42:42 Nanci: So my point is on a spectrum when were talking about market rate. As you increase your rates base on either your experience and your technical ability, your confidence, the scope of the project you actually move to a higher caliber of client that can afford that and there are pros and cons to working with big corporation, we know that but when I say market rate let’s agree that there is a market range for sure.
44:03 Nanci: There are two primary driving things financial and status. Right or wrong I think it comes down to status. You will find clients that are going even to want to pay a little bit more because you’re a celebrity web designer or you’re the one with the moo card or whatever. My point is there’s a range of client caliber as well and their expectation of what things cost. My point is every once and awhile your going to get a unicorn client like that, that thinks a website should be $12,000. So as Julian said earlier throw a high number because you never know when someone might say, okay cool.
46:01 Julian: Okay, we are going to wrap up.
46:04 Nanci: So that is our first not the last, but our first overview of pricing. We hope that we gave you lots of stuff to think about and your homework if you are charging an hourly rate, is to find some creative ways that when someone asks you for a quote or your rate card, how you might change the tone of the conversation.
46:23 Julian: If you are charging an hourly rate, do yourself a favor establish a minimum and don’t let it be an hour and make sure that no matter what you never work for less than that, as just this a starting point. Charge the right price, don’t undervalue yourself and don’t be shy about asking of talking about money, I think we didn’t get too much into that, but I think that’s really important point. Especially first-time freelancers, they’re reluctant to talk about money.
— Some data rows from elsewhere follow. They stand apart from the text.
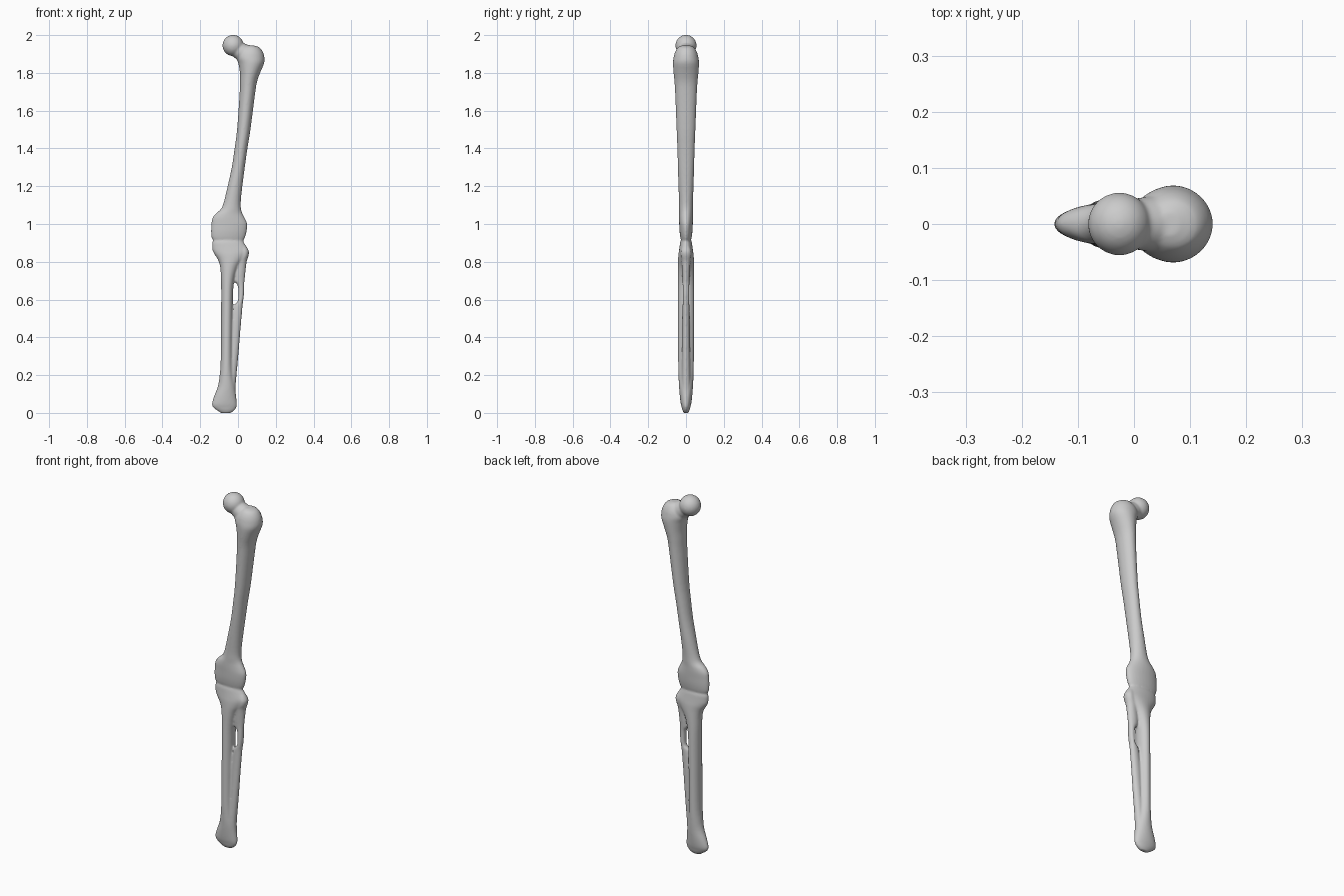
import bpy, bmesh, math
from mathutils import Vector, Matrix

SIDES = 28
bm = bmesh.new()


def catmull(a, b, c, d, t):
    return 0.5 * (2 * b + (c - a) * t + (2 * a - 5 * b + 4 * c - d) * t * t
                  + (3 * b - a - 3 * c + d) * t ** 3)


def loft(rows, steps=3):
    """Closed oval loft; each row is (z, left x, right x, half depth)."""
    pts = [Vector(r) for r in rows]
    fine = []
    for i in range(len(pts) - 1):
        a, d = pts[max(i - 1, 0)], pts[min(i + 2, len(pts) - 1)]
        fine += [catmull(a, pts[i], pts[i + 1], d, s / steps) for s in range(steps)]
    fine.append(pts[-1])
    rings = []
    for z, l, r, hy in fine:
        ring = []
        for k in range(SIDES):
            ang = 2 * math.pi * k / SIDES
            ring.append(bm.verts.new(((l + r) / 2 + (r - l) / 2 * math.cos(ang),
                                      hy * math.sin(ang), z)))
        rings.append(ring)
    for p, q in zip(rings, rings[1:]):
        for k in range(SIDES):
            n = (k + 1) % SIDES
            bm.faces.new((p[k], q[k], q[n], p[n]))
    bm.faces.new(rings[0])
    bm.faces.new(rings[-1][::-1])


# Femur: greater trochanter, shaft and condyles
loft([(1.946, .045, .08, .02), (1.935, .025, .113, .042), (1.91, .0, .132, .058),
      (1.88, -.008, .14, .066), (1.85, .002, .138, .069), (1.80, .01, .117, .066),
      (1.75, .01, .1, .061), (1.68, .008, .089, .057), (1.5, -.005, .066, .050),
      (1.4, -.018, .05, .046), (1.3, -.033, .036, .043), (1.2, -.055, .023, .040),
      (1.12, -.074, .015, .037), (1.08, -.09, .016, .037), (1.055, -.118, .024, .037),
      (1.03, -.136, .037, .037), (1.0, -.141, .049, .036), (.96, -.143, .046, .034),
      (.925, -.139, .036, .029), (.9, -.12, .02, .022)])

# Femur head and neck
bmesh.ops.create_uvsphere(bm, u_segments=32, v_segments=20, radius=.056,
                          matrix=Matrix.Translation((-.026, 0, 1.945)))
axis = Vector((.09, 0, -.055))
rot = axis.to_track_quat('Z', 'Y').to_matrix().to_4x4()
bmesh.ops.create_cone(bm, cap_ends=True, segments=28, radius1=.042, radius2=.056,
                      depth=axis.length,
                      matrix=Matrix.Translation(Vector((-.02, 0, 1.935)) + axis / 2) @ rot)

# Tibia: plateau, shaft and ankle end
loft([(.925, -.12, .022, .022), (.905, -.136, .03, .030), (.88, -.137, .046, .034),
      (.86, -.135, .056, .037), (.84, -.125, .05, .04), (.81, -.106, .028, .042),
      (.77, -.094, .0, .043), (.7, -.09, -.02, .043), (.6, -.089, -.027, .043),
      (.3, -.091, -.03, .042), (.2, -.097, -.025, .040), (.14, -.107, -.015, .037),
      (.09, -.126, -.010, .033), (.05, -.138, -.006, .028), (.03, -.132, -.008, .023),
      (.012, -.11, -.02, .018), (-.002, -.088, -.04, .010)])

# Fibula, fused to the tibia above and below one open gap
loft([(.88, .01, .045, .02), (.855, .005, .058, .028), (.83, .005, .055, .028),
      (.8, -.01, .046, .024), (.74, -.022, .039, .021), (.7, -.02, .035, .019),
      (.675, -.002, .033, .018), (.63, .002, .032, .018), (.59, -.002, .027, .018),
      (.56, -.025, .024, .018), (.45, -.04, .014, .019), (.35, -.045, .006, .020),
      (.25, -.05, -.003, .021), (.15, -.05, -.012, .021), (.08, -.05, -.012, .018)])

bmesh.ops.recalc_face_normals(bm, faces=bm.faces)
mesh = bpy.data.meshes.new("leg_bones")
bm.to_mesh(mesh)
bm.free()
leg = bpy.data.objects.new("leg_bones", mesh)
bpy.context.collection.objects.link(leg)

# Blend the parts into one continuous surface
rem = leg.modifiers.new("fuse", 'REMESH')
rem.mode = 'VOXEL'
rem.voxel_size = .005
rem.use_smooth_shade = True
sm = leg.modifiers.new("soften", 'SMOOTH')
sm.factor = .5
sm.iterations = 6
They go through all kinds of hoops to not talk about money. They start delivering on value; they start projects. I know people who started to work on projects before they establish what they are getting paid for. That is a mistake, you need to get the money conversations going at the right time but before you are starting to deliver on work the way you might have to spend money and don’t be ashamed, don’t be afraid and don’t be shy.
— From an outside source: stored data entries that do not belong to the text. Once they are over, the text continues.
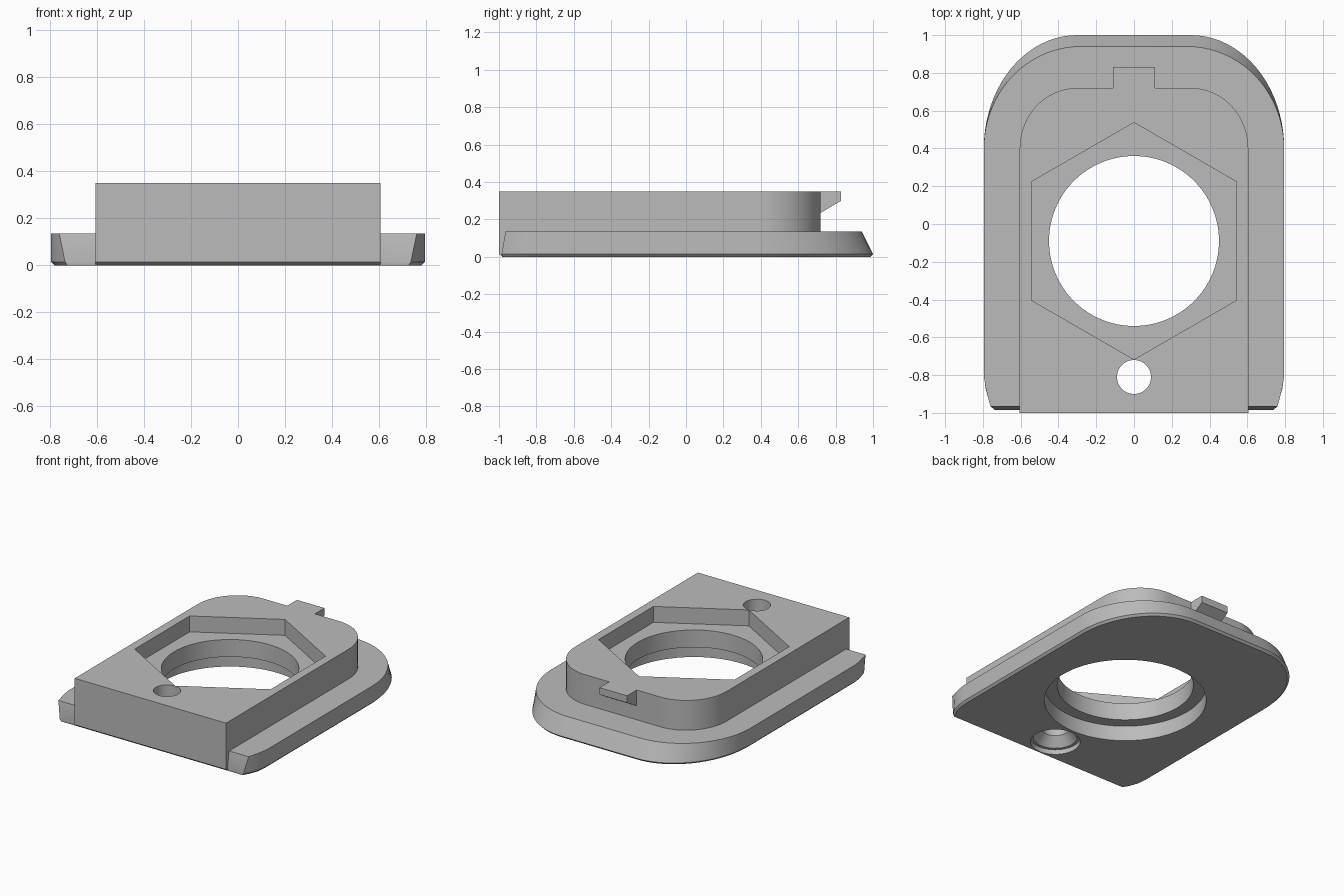
import bpy, bmesh, math

if "Cube" in bpy.data.objects:
    bpy.data.objects.remove(bpy.data.objects["Cube"])

grey = bpy.data.materials.new("plain grey")
grey.diffuse_color = (0.5, 0.5, 0.5, 1)
grey.use_nodes = True
grey.node_tree.nodes["Principled BSDF"].inputs["Base Color"].default_value = grey.diffuse_color


def loft(name, rings):
    """Closed solid through rings of equal point count, listed bottom to top."""
    bm = bmesh.new()
    loops = [[bm.verts.new(p) for p in ring] for ring in rings]
    n = len(loops[0])
    for a, b in zip(loops, loops[1:]):
        for i in range(n):
            j = (i + 1) % n
            bm.faces.new((a[i], a[j], b[j], b[i]))
    bm.faces.new(loops[0][::-1])
    bm.faces.new(loops[-1])
    bmesh.ops.recalc_face_normals(bm, faces=bm.faces[:])
    mesh = bpy.data.meshes.new(name)
    bm.to_mesh(mesh)
    bm.free()
    mesh.materials.append(grey)
    obj = bpy.data.objects.new(name, mesh)
    bpy.context.collection.objects.link(obj)
    return obj


def outline(z, front, side, flat, back, shoulder, steps=20):
    """Mirrored outline: front corner points, then an elliptical back corner."""
    half = list(front)
    for i in range(steps + 1):
        t = math.pi / 2 * i / steps
        half.append((flat + (side - flat) * math.cos(t),
                     shoulder + (back - shoulder) * math.sin(t)))
    return [(x, y, z) for x, y in half] + [(-x, y, z) for x, y in reversed(half)]


def circle(r, y, z, n=64, turn=0.0):
    return [(r * math.cos(2 * math.pi * i / n + turn),
             y + r * math.sin(2 * math.pi * i / n + turn), z) for i in range(n)]


def combine(target, tool, operation):
    mod = target.modifiers.new(operation, 'BOOLEAN')
    mod.operation, mod.solver, mod.object = operation, 'EXACT', tool
    bpy.context.view_layer.objects.active = target
    bpy.ops.object.modifier_apply(modifier=mod.name)
    bpy.data.objects.remove(tool)


# flange plate: chamfered underside, back edge leaning inwards
plate = loft("mounting_plate", [
    outline(0, [(0.725, -0.983), (0.75, -0.94), (0.772, -0.88), (0.78, -0.8)],
            0.78, 0.3, 0.985, 0.4),
    outline(0.015, [(0.735, -0.986), (0.765, -0.94), (0.786, -0.87), (0.795, -0.8)],
            0.795, 0.3, 1.0, 0.4),
    outline(0.135, [(0.76, -0.965), (0.772, -0.92), (0.787, -0.86), (0.795, -0.8)],
            0.795, 0.28, 0.94, 0.4)])

# raised block with rounded back corners
block = loft("raised_block", [
    outline(z, [(0.605, y)], 0.605, 0.3, 0.72, 0.4)
    for z, y in ((0.004, -0.987), (0.015, -1.0), (0.35, -1.0))])
combine(plate, block, 'UNION')

# wedge shaped catch at the back
profile = [(0.65, 0.194), (0.83, 0.30), (0.83, 0.35), (0.65, 0.35)]
catch = loft("catch", [[(x, y, z) for y, z in profile] for x in (-0.11, 0.11)])
combine(plate, catch, 'UNION')

# hexagonal pocket, through bore with lower recess, countersunk screw hole
cy, sy = -0.09, -0.81
pocket = loft("pocket_cutter", [circle(0.627, cy, z, 6, math.pi / 2) for z in (0.235, 0.5)])
bore = loft("bore_cutter", [circle(r, cy, z, 96) for r, z in
                            ((0.535, -0.1), (0.535, 0.11), (0.45, 0.11), (0.45, 0.3))])
screw = loft("screw_cutter", [circle(r, sy, z, 48) for r, z in
                              ((0.165, -0.1), (0.165, 0.035), (0.145, 0.035),
                               (0.09, 0.1), (0.09, 0.5))])
for cutter in (pocket, bore, screw):
    combine(plate, cutter, 'DIFFERENCE')

bpy.ops.object.select_all(action='DESELECT')
plate.select_set(True)
bpy.context.view_layer.objects.active = plate
bpy.ops.object.shade_smooth_by_angle(angle=math.radians(25))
47:13 Nanci: Never say to a prospect or a client, just pay me what you think its worth. I have people said that to me. I hire people on Upwork or something well just pay me what you think its worth and I am like I just want to reach out and like help them. Whole other issue is afraid to talk about money. Wrapping it up. See you next week.